Stored items:
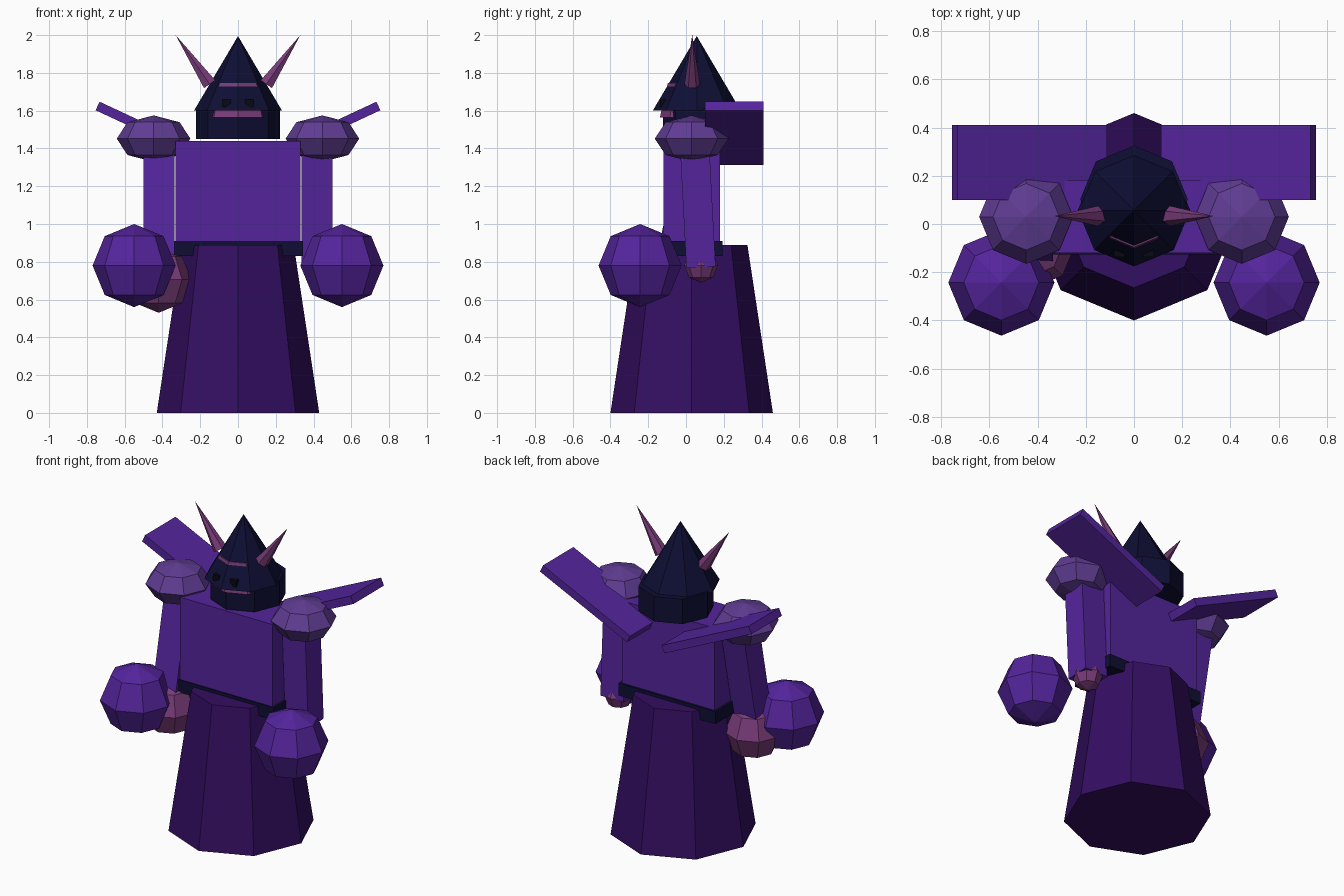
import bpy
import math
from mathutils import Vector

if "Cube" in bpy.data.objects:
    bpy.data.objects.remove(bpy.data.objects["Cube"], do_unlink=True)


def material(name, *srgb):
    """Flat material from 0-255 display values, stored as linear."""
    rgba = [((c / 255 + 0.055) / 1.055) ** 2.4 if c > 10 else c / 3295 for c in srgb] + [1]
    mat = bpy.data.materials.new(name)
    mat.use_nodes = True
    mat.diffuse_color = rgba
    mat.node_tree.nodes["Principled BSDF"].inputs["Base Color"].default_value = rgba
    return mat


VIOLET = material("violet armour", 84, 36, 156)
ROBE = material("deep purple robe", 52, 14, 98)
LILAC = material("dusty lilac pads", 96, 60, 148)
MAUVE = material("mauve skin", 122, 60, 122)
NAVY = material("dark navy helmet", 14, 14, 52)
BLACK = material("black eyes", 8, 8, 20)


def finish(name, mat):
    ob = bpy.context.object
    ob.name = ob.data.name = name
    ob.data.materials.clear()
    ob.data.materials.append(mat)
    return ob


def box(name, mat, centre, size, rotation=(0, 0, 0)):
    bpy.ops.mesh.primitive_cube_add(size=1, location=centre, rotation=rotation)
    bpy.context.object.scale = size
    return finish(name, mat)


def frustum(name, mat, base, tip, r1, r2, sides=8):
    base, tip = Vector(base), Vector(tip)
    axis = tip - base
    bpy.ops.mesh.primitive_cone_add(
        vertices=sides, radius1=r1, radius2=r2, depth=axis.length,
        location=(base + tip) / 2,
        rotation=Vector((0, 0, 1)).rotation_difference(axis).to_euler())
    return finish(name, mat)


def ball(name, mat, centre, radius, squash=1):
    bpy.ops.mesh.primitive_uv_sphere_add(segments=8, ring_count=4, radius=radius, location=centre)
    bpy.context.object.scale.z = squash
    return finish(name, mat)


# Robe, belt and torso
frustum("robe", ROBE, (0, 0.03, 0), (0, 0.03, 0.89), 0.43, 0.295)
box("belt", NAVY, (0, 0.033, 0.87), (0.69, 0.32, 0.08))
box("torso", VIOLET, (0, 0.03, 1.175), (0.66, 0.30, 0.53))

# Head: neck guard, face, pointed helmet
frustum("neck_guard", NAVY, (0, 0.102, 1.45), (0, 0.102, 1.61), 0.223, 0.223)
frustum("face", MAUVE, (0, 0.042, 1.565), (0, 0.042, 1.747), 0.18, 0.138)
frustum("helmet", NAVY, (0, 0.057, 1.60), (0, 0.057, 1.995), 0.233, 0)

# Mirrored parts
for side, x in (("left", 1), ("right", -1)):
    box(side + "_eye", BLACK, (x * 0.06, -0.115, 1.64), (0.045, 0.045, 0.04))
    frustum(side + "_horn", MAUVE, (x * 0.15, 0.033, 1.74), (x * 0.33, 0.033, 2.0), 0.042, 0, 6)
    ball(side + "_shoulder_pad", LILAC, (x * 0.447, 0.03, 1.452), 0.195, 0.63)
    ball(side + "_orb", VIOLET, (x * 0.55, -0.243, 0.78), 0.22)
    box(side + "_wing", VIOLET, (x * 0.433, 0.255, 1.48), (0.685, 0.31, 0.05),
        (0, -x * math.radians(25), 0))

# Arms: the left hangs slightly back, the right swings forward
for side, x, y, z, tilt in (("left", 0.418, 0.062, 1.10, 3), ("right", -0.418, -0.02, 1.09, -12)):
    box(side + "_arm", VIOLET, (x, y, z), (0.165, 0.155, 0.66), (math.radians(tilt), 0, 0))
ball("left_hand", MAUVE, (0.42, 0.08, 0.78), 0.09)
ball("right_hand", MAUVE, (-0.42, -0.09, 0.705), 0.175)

◆ **WHAT IS REQUIRED**
Restate the records above exactly, less any pictures.

◆ **WRITTEN RESPONSE**
import bpy
import math
from mathutils import Vector

if "Cube" in bpy.data.objects:
    bpy.data.objects.remove(bpy.data.objects["Cube"], do_unlink=True)


def material(name, *srgb):
    """Flat material from 0-255 display values, stored as linear."""
    rgba = [((c / 255 + 0.055) / 1.055) ** 2.4 if c > 10 else c / 3295 for c in srgb] + [1]
    mat = bpy.data.materials.new(name)
    mat.use_nodes = True
    mat.diffuse_color = rgba
    mat.node_tree.nodes["Principled BSDF"].inputs["Base Color"].default_value = rgba
    return mat


VIOLET = material("violet armour", 84, 36, 156)
ROBE = material("deep purple robe", 52, 14, 98)
LILAC = material("dusty lilac pads", 96, 60, 148)
MAUVE = material("mauve skin", 122, 60, 122)
NAVY = material("dark navy helmet", 14, 14, 52)
BLACK = material("black eyes", 8, 8, 20)


def finish(name, mat):
    ob = bpy.context.object
    ob.name = ob.data.name = name
    ob.data.materials.clear()
    ob.data.materials.append(mat)
    return ob


def box(name, mat, centre, size, rotation=(0, 0, 0)):
    bpy.ops.mesh.primitive_cube_add(size=1, location=centre, rotation=rotation)
    bpy.context.object.scale = size
    return finish(name, mat)


def frustum(name, mat, base, tip, r1, r2, sides=8):
    base, tip = Vector(base), Vector(tip)
    axis = tip - base
    bpy.ops.mesh.primitive_cone_add(
        vertices=sides, radius1=r1, radius2=r2, depth=axis.length,
        location=(base + tip) / 2,
        rotation=Vector((0, 0, 1)).rotation_difference(axis).to_euler())
    return finish(name, mat)


def ball(name, mat, centre, radius, squash=1):
    bpy.ops.mesh.primitive_uv_sphere_add(segments=8, ring_count=4, radius=radius, location=centre)
    bpy.context.object.scale.z = squash
    return finish(name, mat)


# Robe, belt and torso
frustum("robe", ROBE, (0, 0.03, 0), (0, 0.03, 0.89), 0.43, 0.295)
box("belt", NAVY, (0, 0.033, 0.87), (0.69, 0.32, 0.08))
box("torso", VIOLET, (0, 0.03, 1.175), (0.66, 0.30, 0.53))

# Head: neck guard, face, pointed helmet
frustum("neck_guard", NAVY, (0, 0.102, 1.45), (0, 0.102, 1.61), 0.223, 0.223)
frustum("face", MAUVE, (0, 0.042, 1.565), (0, 0.042, 1.747), 0.18, 0.138)
frustum("helmet", NAVY, (0, 0.057, 1.60), (0, 0.057, 1.995), 0.233, 0)

# Mirrored parts
for side, x in (("left", 1), ("right", -1)):
    box(side + "_eye", BLACK, (x * 0.06, -0.115, 1.64), (0.045, 0.045, 0.04))
    frustum(side + "_horn", MAUVE, (x * 0.15, 0.033, 1.74), (x * 0.33, 0.033, 2.0), 0.042, 0, 6)
    ball(side + "_shoulder_pad", LILAC, (x * 0.447, 0.03, 1.452), 0.195, 0.63)
    ball(side + "_orb", VIOLET, (x * 0.55, -0.243, 0.78), 0.22)
    box(side + "_wing", VIOLET, (x * 0.433, 0.255, 1.48), (0.685, 0.31, 0.05),
        (0, -x * math.radians(25), 0))

# Arms: the left hangs slightly back, the right swings forward
for side, x, y, z, tilt in (("left", 0.418, 0.062, 1.10, 3), ("right", -0.418, -0.02, 1.09, -12)):
    box(side + "_arm", VIOLET, (x, y, z), (0.165, 0.155, 0.66), (math.radians(tilt), 0, 0))
ball("left_hand", MAUVE, (0.42, 0.08, 0.78), 0.09)
ball("right_hand", MAUVE, (-0.42, -0.09, 0.705), 0.175)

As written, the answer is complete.